Engineering wheat to reduce the immunoreactivity of gluten
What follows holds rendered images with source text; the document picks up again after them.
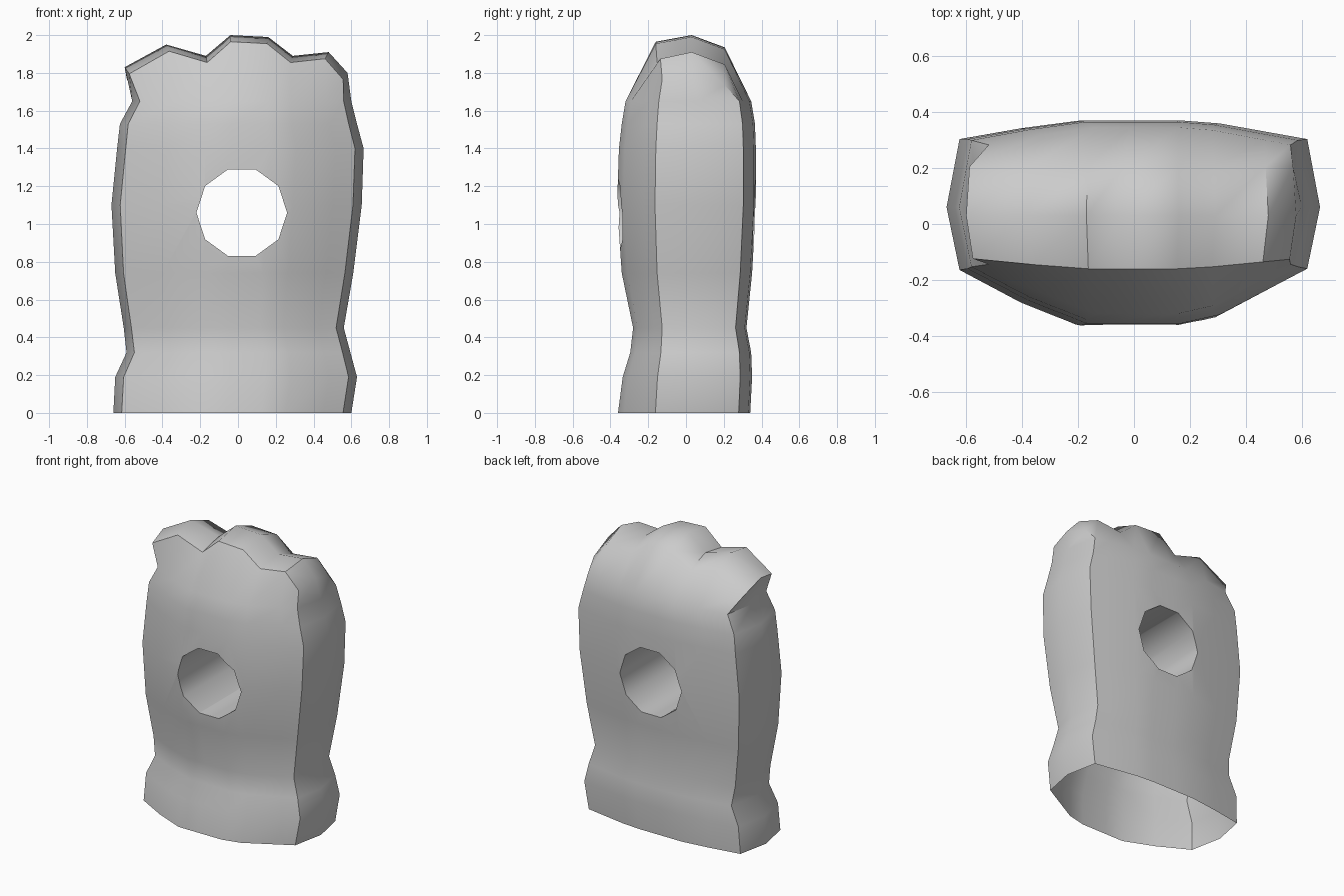
import bpy, bmesh, math

if "Cube" in bpy.data.objects:
    bpy.data.objects.remove(bpy.data.objects["Cube"])

# Body levels: z, left x, right x, front y, back y
LEVELS = [
    (0.00, -0.66, 0.60, -0.36, 0.34),
    (0.19, -0.65, 0.63, -0.335, 0.35),
    (0.32, -0.59, 0.595, -0.295, 0.345),
    (0.45, -0.605, 0.56, -0.28, 0.32),
    (0.74, -0.65, 0.61, -0.34, 0.35),
    (1.10, -0.67, 0.655, -0.365, 0.37),
    (1.40, -0.64, 0.665, -0.355, 0.37),
    (1.53, -0.625, 0.63, -0.34, 0.365),
    (1.65, -0.56, 0.60, -0.32, 0.345),
]
# Column positions across the width, and the bumpy top edge
COLS = [-0.93, -0.6, -0.28, -0.06, 0.24, 0.45, 0.77, 0.93]
TOP = [(-0.60, 1.83), (-0.38, 1.95), (-0.17, 1.89), (-0.04, 2.0),
       (0.16, 1.99), (0.29, 1.89), (0.48, 1.91), (0.58, 1.80)]


def depth(u, edge):
    """Fraction of full depth at column u, falling off towards the sides."""
    t = max(0.0, (abs(u) - 0.36) / 0.57)
    return 1 - (1 - edge) * t


bm = bmesh.new()
rings = []
for z, xl, xr, yf, yb in LEVELS:
    c, w = (xl + xr) / 2, (xr - xl) / 2
    pts = [(c + w * u, yf * depth(u, 0.45), z) for u in COLS]
    pts.append((xr, 0.06, z))
    pts += [(c + w * u, yb * depth(u, 0.82), z) for u in reversed(COLS)]
    pts.append((xl, 0.06, z))
    rings.append([bm.verts.new(p) for p in pts])

# Top: front row, ridge and back row over the bumps
ridge = [bm.verts.new((x, 0.03, z)) for x, z in TOP]
front = [bm.verts.new((x * 0.96, -0.16 * depth(x / 0.6, 0.8), z - 0.035)) for x, z in TOP]
back = [bm.verts.new((x * 0.98, 0.205, z - 0.065)) for x, z in TOP]
rings.append(front + [ridge[-1]] + back[::-1] + [ridge[0]])

for a, b in zip(rings, rings[1:]):
    n = len(a)
    for i in range(n):
        j = (i + 1) % n
        bm.faces.new((a[i], a[j], b[j], b[i]))
for i in range(len(TOP) - 1):
    bm.faces.new((front[i], front[i + 1], ridge[i + 1], ridge[i]))
    bm.faces.new((ridge[i], ridge[i + 1], back[i + 1], back[i]))
bm.faces.new(rings[0][::-1])
bmesh.ops.recalc_face_normals(bm, faces=bm.faces)

mesh = bpy.data.meshes.new("body")
bm.to_mesh(mesh)
bm.free()
body = bpy.data.objects.new("body", mesh)
bpy.context.collection.objects.link(body)

# Ten-sided hole from front to back
bpy.ops.mesh.primitive_cylinder_add(vertices=10, radius=0.24, depth=2,
                                    location=(0.02, 0, 1.06),
                                    rotation=(math.pi / 2, 0, 0))
cutter = bpy.context.object
cutter.name = "hole_cutter"
cutter.hide_render = True
# turn so that two corners lie on the horizontal axis
cutter.rotation_euler = (math.pi / 2, math.pi / 2, 0)

bpy.ops.object.select_all(action='DESELECT')
body.select_set(True)
bpy.context.view_layer.objects.active = body
mod = body.modifiers.new("hole", 'BOOLEAN')
mod.object = cutter
mod.operation = 'DIFFERENCE'
mod.solver = 'EXACT'
bpy.ops.object.modifier_apply(modifier=mod.name)
bpy.data.objects.remove(cutter)

# Open underside
bm = bmesh.new()
bm.from_mesh(body.data)
base = [f for f in bm.faces if all(v.co.z < 0.001 for v in f.verts)]
bmesh.ops.delete(bm, geom=base, context='FACES')
bm.to_mesh(body.data)
bm.free()

bpy.ops.object.shade_smooth_by_angle(angle=math.radians(45))
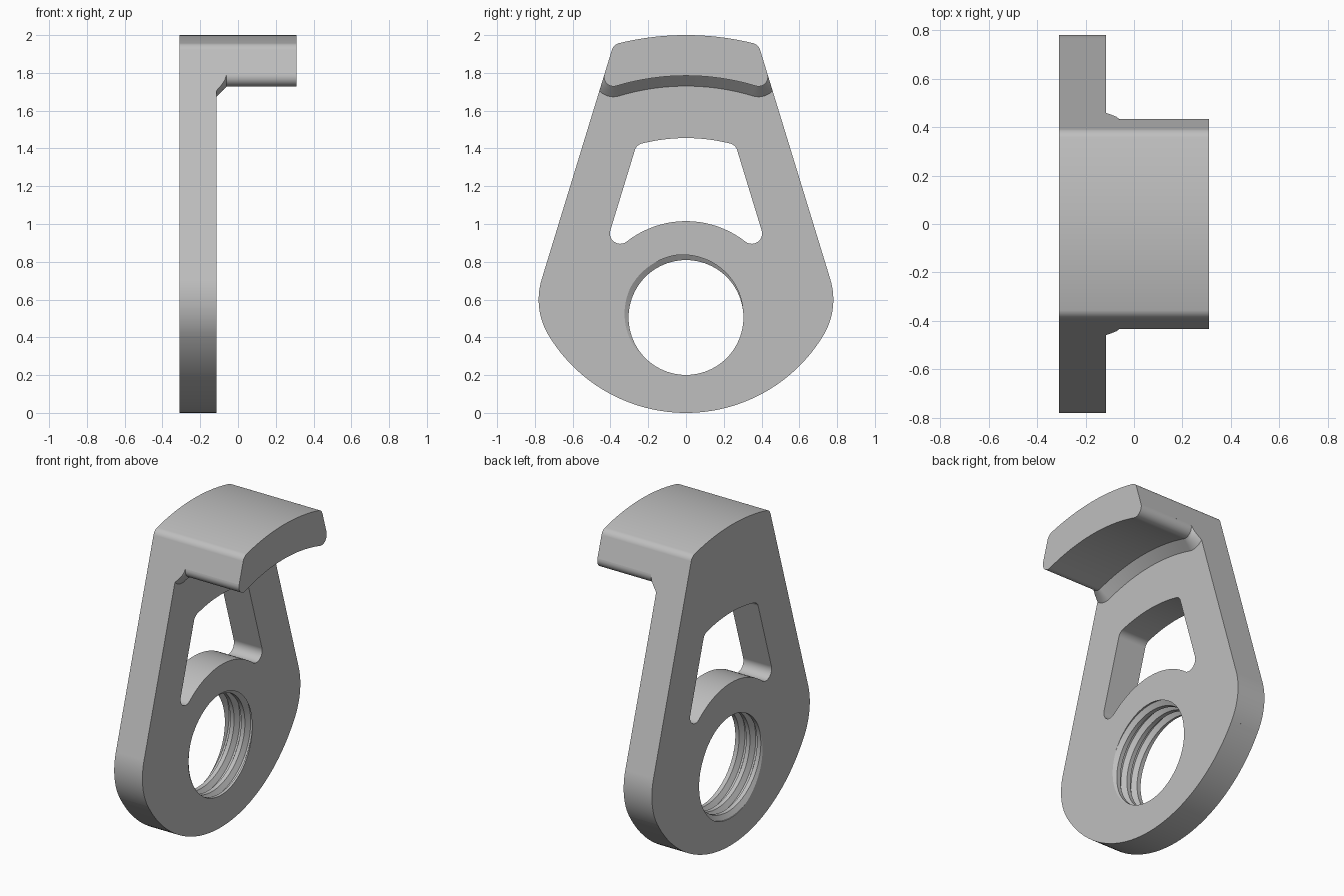
import bpy, bmesh
from math import sin, cos, tau, sqrt, radians, atan2, acos

cube = bpy.data.objects.get("Cube")
if cube:
    bpy.data.objects.remove(cube, do_unlink=True)

BACK, FACE, TIP = -0.31, -0.115, 0.31      # plate back, plate face, hook tip
HUB = (0.0, 0.505)                         # shared centre of bore and arcs (y, z)
TILT = radians(17)                         # slope of the straight sides
SIDE = 0.937                               # distance of side line from origin
UP, DOWN = radians(90), radians(-90)

steel = bpy.data.materials.new("grey steel")
steel.use_nodes = True
grey = (0.52, 0.52, 0.52, 1)
steel.diffuse_color = grey
steel.node_tree.nodes["Principled BSDF"].inputs["Base Color"].default_value = grey


def arc(c, r, a0, a1, n):
    return [(c[0] + r * cos(a0 + (a1 - a0) * i / n),
             c[1] + r * sin(a0 + (a1 - a0) * i / n)) for i in range(n + 1)]


def corner(side, r, rho):
    """Centre of a fillet r inside a side line, at distance rho from the hub,
    and its direction seen from the hub."""
    k = side - r - sin(TILT) * HUB[1]
    m = sqrt(rho * rho - k * k)
    y, z = k * cos(TILT) - m * sin(TILT), k * sin(TILT) + m * cos(TILT)
    return (HUB[0] + y, HUB[1] + z), atan2(z, y)


def mirrored(half):
    """Close a right half profile that starts and ends on the centre line."""
    pts = []
    for p in half:
        if not pts or abs(p[0] - pts[-1][0]) + abs(p[1] - pts[-1][1]) > 1e-5:
            pts.append(p)
    return pts + [(-y, z) for y, z in reversed(pts) if y > 1e-5]


def make(name, bm):
    bmesh.ops.recalc_face_normals(bm, faces=bm.faces)
    mesh = bpy.data.meshes.new(name)
    bm.to_mesh(mesh)
    bm.free()
    mesh.materials.append(steel)
    obj = bpy.data.objects.new(name, mesh)
    bpy.context.collection.objects.link(obj)
    return obj


def loft(name, sections):
    """Solid through matching (x, profile) sections."""
    bm = bmesh.new()
    rings = [[bm.verts.new((x, y, z)) for y, z in pts] for x, pts in sections]
    n = len(rings[0])
    for a, b in zip(rings, rings[1:]):
        for i in range(n):
            j = (i + 1) % n
            bm.faces.new((a[i], a[j], b[j], b[i]))
    bm.faces.new(rings[0])
    bm.faces.new(rings[-1])
    return make(name, bm)


# Full-depth outline: plate and hook together
low, low_r, cheek, cheek_r = (0, 0.85), 0.85, (0.41, 0.6), 0.37
join = atan2(cheek[1] - low[1], cheek[0])
TOP, FILLET = 1.495, 0.05
top_c, top_a = corner(SIDE, FILLET, TOP - FILLET)
outline = mirrored(arc(low, low_r, DOWN, join, 24) + arc(cheek, cheek_r, join, TILT, 20)
                   + arc(top_c, FILLET, TILT, top_a, 10) + arc(HUB, TOP, top_a, UP, 16))
bracket = loft("hooked_bracket", [(BACK, outline), (TIP, outline)])

# Space under the hook, with a sloped gusset against the plate
UNDER, GUSSET = 1.28, 0.055
hook_c, hook_a = corner(SIDE, FILLET, UNDER + FILLET)


def under_section(d):
    r = FILLET + d
    end = TILT - acos(FILLET / r)
    lip = arc(hook_c, r, hook_a - 2 * UP, end, 12)
    y, z = lip[-1]
    out = (y + 0.5 * cos(TILT), z + 0.5 * sin(TILT))
    half = arc(HUB, UNDER - d, UP, hook_a, 16)[:-1] + lip + [out, (1.4, -0.3), (0, -0.3)]
    return mirrored(half)


slices = [(FACE + GUSSET * i / 5, under_section(GUSSET * (1 - i / 5))) for i in range(6)]
under_cut = loft("under_hook_cutter", slices + [(TIP + 0.1, under_section(0))])

# Window, parallel to the sides and concentric with the bore
WIN, HIGH, LOW, LOW_R = SIDE - 0.2715, 0.95, 0.51, 0.055
wt_c, wt_a = corner(WIN, FILLET, HIGH - FILLET)
wb_c, wb_a = corner(WIN, LOW_R, LOW + LOW_R)
window = mirrored(arc(HUB, LOW, UP, wb_a, 20) + arc(wb_c, LOW_R, wb_a - 2 * UP, TILT, 14)
                  + arc(wt_c, FILLET, TILT, wt_a, 10) + arc(HUB, HIGH, wt_a, UP, 12))
window_cut = loft("window_cutter", [(BACK - 0.1, window), (FACE + 0.1, window)])

# Threaded bore: a helical rod whose rows climb one pitch per turn
PITCH, MINOR, MAJOR, COLS, TURNS = 0.075, 0.304, 0.334, 96, 7
tooth = [(0.0, MINOR), (0.35, MINOR), (0.6, MAJOR), (0.75, MAJOR)]
start = FACE - PITCH * (0.675 + 125 / 360 + 4)
bm = bmesh.new()
cols = []
for i in range(COLS):
    a = tau * i / COLS
    cols.append([bm.verts.new((start + PITCH * (t + u + i / COLS),
                               HUB[0] + r * cos(a), HUB[1] + r * sin(a)))
                 for t in range(TURNS + (i == 0)) for u, r in tooth])
rows = TURNS * len(tooth)
for i in range(COLS):
    a = cols[i]
    b = cols[i + 1] if i + 1 < COLS else cols[0][len(tooth):]
    for j in range(rows - 1):
        bm.faces.new((a[j], b[j], b[j + 1], a[j + 1]))
mid = start + PITCH * TURNS / 2
caps = [bm.verts.new((start + s * PITCH * TURNS, *HUB)) for s in (0, 1)]
for e in [e for e in bm.edges if e.is_boundary]:
    far = (e.verts[0].co.x + e.verts[1].co.x) / 2 > mid
    bm.faces.new((*e.verts, caps[far]))
bore_cut = make("threaded_bore_cutter", bm)

# Cut, then shade
bpy.ops.object.select_all(action='DESELECT')
bracket.select_set(True)
bpy.context.view_layer.objects.active = bracket
for cutter in (under_cut, window_cut, bore_cut):
    cutter.hide_render = True
    mod = bracket.modifiers.new(cutter.name, 'BOOLEAN')
    mod.operation, mod.solver, mod.object = 'DIFFERENCE', 'EXACT', cutter
    bpy.ops.object.modifier_apply(modifier=mod.name)
    bpy.data.objects.remove(cutter, do_unlink=True)
bpy.ops.object.shade_smooth_by_angle(angle=radians(25))
bracket.modifiers.new("even_shading", 'WEIGHTED_NORMAL').keep_sharp = True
Some people cannot eat wheat because they are sensitive to gluten, which is a proteinaceous network of glutenins and gliadins. Gliadins are divided into four classes, ω, γ, α, and β, with ω- and γ-gliadins being the most toxic to gluten sensitive individuals. Hence, there is interest in reducing ω- and γ-gliadin content. Here Yu et al. annotated 9 functional ω-gliadin and 22 functional γ-gliadin genes in the genome of the wheat cultivar Fielder. Using these annotations, they designed seven guide RNAs (gRNAs) to target all the ω-gliadin genes and some of the γ-gliadin genes. The gRNAs and a Cas9 construct were transformed into Fielder by biolistic transformation. Whole genome sequencing identified a transgene free wheat line with deletions in all ω-gliadin genes and 55% of the γ-gliadin genes. This caused a 75% reduction in ω-gliadin and a 64% reduction in γ-gliadin protein abundance. More importantly, this led to a 42-47 fold reduction in immunoreactivity to antibodies which recognise toxic epitopes. This does not quite reach levels to be consumed by those who are gluten sensitive, but reducing ω- and γ-gliadin content even further could be a promising strategy for generating wheat that is safe for gluten sensitive individuals. (Summary by Rose McNelly @Rose_McN) Plant Biotech. J. 10.1111/pbi.14231